What NOT to Say to Pregnant Women, New Mothers, & Women Who Don’t Have Children
We’ve all been there. That moment of thinking: Did they really just say that? Or, maybe worse: Did I really just say that? Here’s a quick guide on what not to say to pregnant women, new mothers, and women who don’t have children.
“Your boobs are huge!” First of all, try to stop looking at her boobs—it’s rude. If people gain weight, we don’t just bust out, “Your belly is huge!” Don’t be an asshole.
“You’re going to pop any day!” Yep, nothing makes a pregnant woman feel better than to have a stranger point out her size. I hear mamas rant about this when they have weeks left in their pregnancy—you can’t tell how far along a pregnancy is. No matter how big she looks to you, she still may have months left before delivery.
“You are huge!” Again, just don’t be an asshole.
“Are you sure there aren’t two babies in there?” See above.
“Why?” Just don’t ask.
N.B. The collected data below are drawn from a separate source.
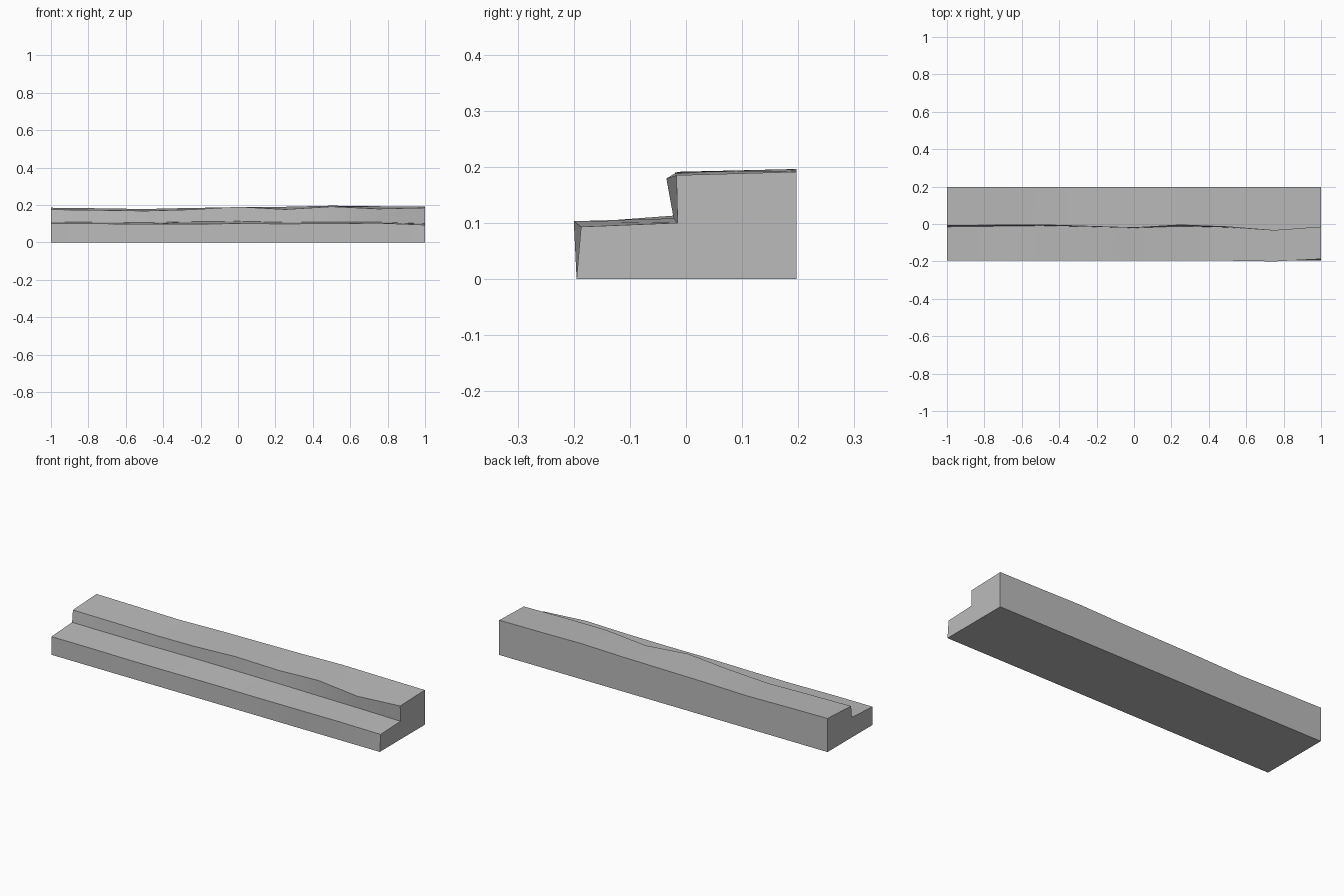
import bpy, bmesh, math

cube = bpy.data.objects.get("Cube")
if cube:
    bpy.data.objects.remove(cube, do_unlink=True)

stone = bpy.data.materials.new("grey stone")
stone.use_nodes = True
grey = (0.5, 0.5, 0.5, 1)
stone.diffuse_color = grey
stone.node_tree.nodes["Principled BSDF"].inputs["Base Color"].default_value = grey

# Worn edges at even stations along the block, from -x to +x
front_y = [-.195, -.195, -.194, -.194, -.195, -.195, -.196, -.2, -.187]
front_z = [.1, .1, .097, .098, .1, .099, .1, .103, .093]
tread_z = [.11, .107, .105, .11, .113, .107, .108, .108, .1]
riser_y = [-.015, -.012, -.009, -.014, -.021, -.012, -.018, -.022, -.015]
lip_y = [-.008, -.006, -.004, -.012, -.02, -.005, -.015, -.035, -.017]
lip_z = [.175, .172, .168, .175, .19, .176, .191, .179, .185]
back_z = [.185, .182, .178, .184, .187, .19, .196, .193, .191]

bm = bmesh.new()
rings = []
for i, row in enumerate(zip(front_y, front_z, tread_z, riser_y, lip_y, lip_z, back_z)):
    fy, fz, tz, ry, ly, lz, bz = row
    profile = [(-.195, 0), (fy, fz), (ry, tz), (ly, lz), (.197, bz), (.197, 0)]
    rings.append([bm.verts.new((-1 + i * .25, y, z)) for y, z in profile])

# Skin the stations and close the ends
for a, b in zip(rings, rings[1:]):
    for j in range(6):
        k = (j + 1) % 6
        bm.faces.new((a[j], a[k], b[k], b[j]))
bm.faces.new(rings[0])
bm.faces.new(rings[-1])
bmesh.ops.recalc_face_normals(bm, faces=bm.faces)
mesh = bpy.data.meshes.new("stone_step")
bm.to_mesh(mesh)
bm.free()

step = bpy.data.objects.new("stone_step", mesh)
bpy.context.collection.objects.link(step)
mesh.materials.append(stone)
bpy.context.view_layer.objects.active = step
step.select_set(True)
bpy.ops.object.shade_smooth_by_angle(angle=math.radians(30))
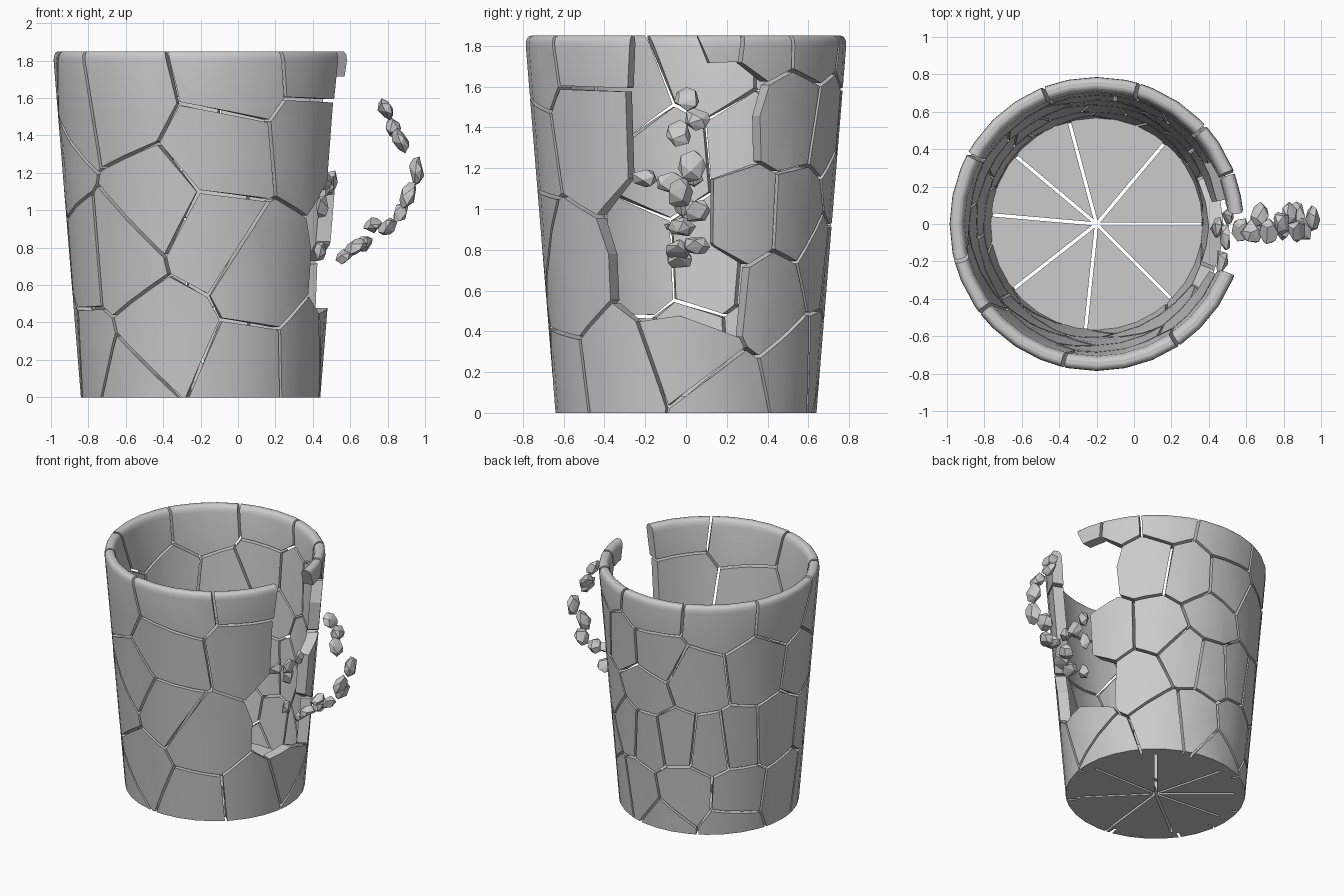
import bpy, bmesh, math, random
from mathutils import Vector

if "Cube" in bpy.data.objects:
    bpy.data.objects.remove(bpy.data.objects["Cube"])

random.seed(4)
CX, H, WALL, GAP, STEP = -0.2, 1.85, 0.08, 0.009, 11.25
U = 0.72 * math.pi / 180          # unrolled length per degree


def finish(bm, name):
    bmesh.ops.recalc_face_normals(bm, faces=bm.faces)
    me = bpy.data.meshes.new(name)
    bm.to_mesh(me)
    bm.free()
    ob = bpy.data.objects.new(name, me)
    bpy.context.collection.objects.link(ob)
    return ob


def on_wall(az, z, inner):
    t = min(1, max(0, (z - 1.80) / 0.05))
    rnd = 0.03 * (1 - math.sqrt(1 - t * t))
    r = 0.64 + 0.081 * z
    r = r - WALL + rnd if inner else r - rnd
    a = math.radians(az)
    return Vector((CX + r * math.cos(a), r * math.sin(a), z))


# wall fracture centres: (angle in degrees, height), front is -90
kept = [(-126, 1.6), (-75, 1.74), (-36, 1.80), (-82, 1.3), (-37, 1.38), (-108, 1.03),
        (-128, .76), (-86, .88), (-62, .68), (-108, .34), (-68, .1), (-30, .15),
        (-128, .04), (2, .30), (16, .04), (13, 1.86), (29, 1.84), (24, .95), (40, .57),
        (44, 1.45), (55, 1.85), (51, .95), (57, .22), (70, 1.4), (91, 1.78), (131, 1.74),
        (171, 1.72), (93, 1.4), (85, 1.12), (118, 1.25), (152, 1.3), (190, 1.25),
        (68, .75), (86, .72), (105, .75), (126, .72), (143, .75), (167, .77),
        (75, .25), (110, .32), (143, .3), (178, .25), (95, .03), (140, .04),
        (206, 1.55), (205, .75), (206, .2)]
lost = [(-4, 1.77), (-7, 1.38), (14, 1.56), (12, 1.42), (-4, .95), (-2, .68), (10, .6)]
seeds = kept + lost
ROWS = [0, 0.3, 0.6, 0.9, 1.2, 1.5, 1.80, 1.825, 1.84, 1.847, H]


def wall_piece(i):
    az, z = kept[i]
    bm = bmesh.new()
    # flat sheet of angle/height, aligned to the mug's facets
    k0 = round(az / STEP)
    grid = [[bm.verts.new((k * STEP * U, zz, 0)) for zz in ROWS] for k in range(k0 - 6, k0 + 7)]
    for a, b in zip(grid, grid[1:]):
        for j in range(len(ROWS) - 1):
            bm.faces.new((a[j], b[j], b[j + 1], a[j + 1]))
    c = Vector((az * U, z, 0))
    for j, (az2, z2) in enumerate(seeds):
        d = Vector((((az2 - az + 180) % 360 - 180) * U, z2 - z, 0))
        if j == i or d.length > 1.4:
            continue
        n = d.normalized()
        bmesh.ops.bisect_plane(bm, geom=bm.verts[:] + bm.edges[:] + bm.faces[:], dist=1e-5,
                               plane_co=c + d / 2 - n * GAP, plane_no=n, clear_outer=True)
    # wrap the sheet into an outer and an inner skin, then close the broken edges
    faces, rim = bm.faces[:], [e.verts[:] for e in bm.edges if e.is_boundary]
    inner = {v: bm.verts.new(on_wall(v.co.x / U, v.co.y, True)) for v in bm.verts[:]}
    for v in inner:
        v.co = on_wall(v.co.x / U, v.co.y, False)
    for f in faces:
        f.smooth = True
        bm.faces.new([inner[v] for v in reversed(f.verts[:])]).smooth = True
    for a, b in rim:
        bm.faces.new((a, b, inner[b], inner[a]))
        for e in (bm.edges.get((a, b)), bm.edges.get((inner[a], inner[b]))):
            e.smooth = False
    finish(bm, f"wall_piece_{i + 1:02d}")


for i in range(len(kept)):
    wall_piece(i)


# floor wedges
cuts = [0, 50, 105, 140, 175, 218, 264, 315, 360]
for i, (a0, a1) in enumerate(zip(cuts, cuts[1:])):
    half = math.radians((a1 - a0) / 2)
    mid = math.radians((a0 + a1) / 2)
    s = GAP / math.sin(half)
    ox, oy = CX + s * math.cos(mid), s * math.sin(mid)
    bm = bmesh.new()
    pts = [(ox, oy, 0)]
    for k in range(7):
        a = math.radians(a0 + (a1 - a0) * k / 6)
        pts.append((ox + 0.555 * math.cos(a), oy + 0.555 * math.sin(a), 0))
    f = bm.faces.new([bm.verts.new(p) for p in pts])
    ext = bmesh.ops.extrude_face_region(bm, geom=[f])["geom"]
    bmesh.ops.translate(bm, vec=(0, 0, 0.08), verts=[v for v in ext if isinstance(v, bmesh.types.BMVert)])
    finish(bm, f"floor_piece_{i + 1}")


def shard(name, pos, size, tilt=0.0, n=13):
    """Angular chip: convex hull of scattered points on an ellipsoid."""
    bm = bmesh.new()
    for k in range(n):
        w = 1 - 2 * (k + 0.5) / n
        a = k * 2.4 + random.uniform(-.5, .5)
        q = math.sqrt(1 - w * w)
        x, y, z = q * math.cos(a) * size[0], q * math.sin(a) * size[1], w * size[2]
        bm.verts.new((pos[0] + x * math.cos(tilt) + z * math.sin(tilt), pos[1] + y,
                      pos[2] - x * math.sin(tilt) + z * math.cos(tilt)))
    hull = bmesh.ops.convex_hull(bm, input=bm.verts)
    bmesh.ops.delete(bm, geom=[g for g in hull["geom_interior"] if isinstance(g, bmesh.types.BMVert)],
                     context='VERTS')
    finish(bm, name)


# broken handle: x, y, z, half length, tilt along the curve
chips = [(.79, .01, 1.54, .065, -.6), (.83, .05, 1.44, .06, -.5), (.87, -.03, 1.37, .075, -.5),
         (.955, .03, 1.21, .085, 0), (.91, -.03, 1.08, .085, .3), (.87, .05, .99, .07, .5),
         (.80, -.02, .91, .06, .8), (.72, -.04, .92, .055, 1.0), (.67, .05, .82, .06, .8),
         (.63, -.04, .80, .07, 1.0), (.57, -.03, .75, .055, 1.0)]
for i, (x, y, z, h, t) in enumerate(chips):
    shard(f"handle_chip_{i + 1}", (x, y, z), (.043, .07, h), t)

# loose chips around the hole in the wall
for i, (x, y, z, w, h) in enumerate([(.47, -.2, 1.15, .08, .05), (.49, -.07, 1.13, .08, .06),
                                     (.45, -.02, 1.02, .06, .07), (.50, .04, 1.16, .05, .06),
                                     (.44, -.03, .78, .05, .06)]):
    shard(f"wall_chip_{i + 1}", (x, y, z), (.035, w, h), .1, 10)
Unless you’re looking for specific advice, it’s none of your business to ask. Why did she schedule an abdominal birth? None of your business. Why does she have more than two kids? None of your business. Why did she make that decision on how to feed, vaccinate, or educate her child? None of your business. Why doesn’t she have kids? None of your business.
That last “why” I’ve heard a lot. It really bothers me. I’ve never once considered having a baby. There’s nothing wrong with me; nothing happened. It’s not something I decided—it’s just who I am. When a woman asks me, “Why did you decide not to have children?” I respond with “Why did you decide to have children?” Queue shock. Queue look of deep offense. (Yeah, I know, how rude.) Queue the typical response: “I never decided; I just always knew I wanted them.” Perfect response. And, guess what, mine is the same. I never decided anything; I just always knew motherhood wasn’t for me.
“Are you back to your pre-pregnancy weight?” Are you trying to get punched? No one should ever remark about another person’s weight. Why would that change during pregnancy and postpartum?
“You have to breastfeed.” You don’t have to do anything. Human milk is incredible for so many reasons, but the “Breast Is Best” campaign misses the mark. Some women can’t produce milk. Breast cancer survivors are often left without milk ducts. Some women are on medication that makes breastfeeding unsafe. Sometimes a woman’s milk never comes in. On top of all that, breastfeeding is really, really taxing on the body. So many women struggle, and with “Breast Is Best” hanging over their heads, they inevitably feel like shit.
How about instead of “Breast Is Best” we say something along the lines of: “Support Each Family’s Choice,” or even wilder: “Help Each Other”? I can get behind that, and the movement toward milk-sharing, and the end of feeding shaming forever.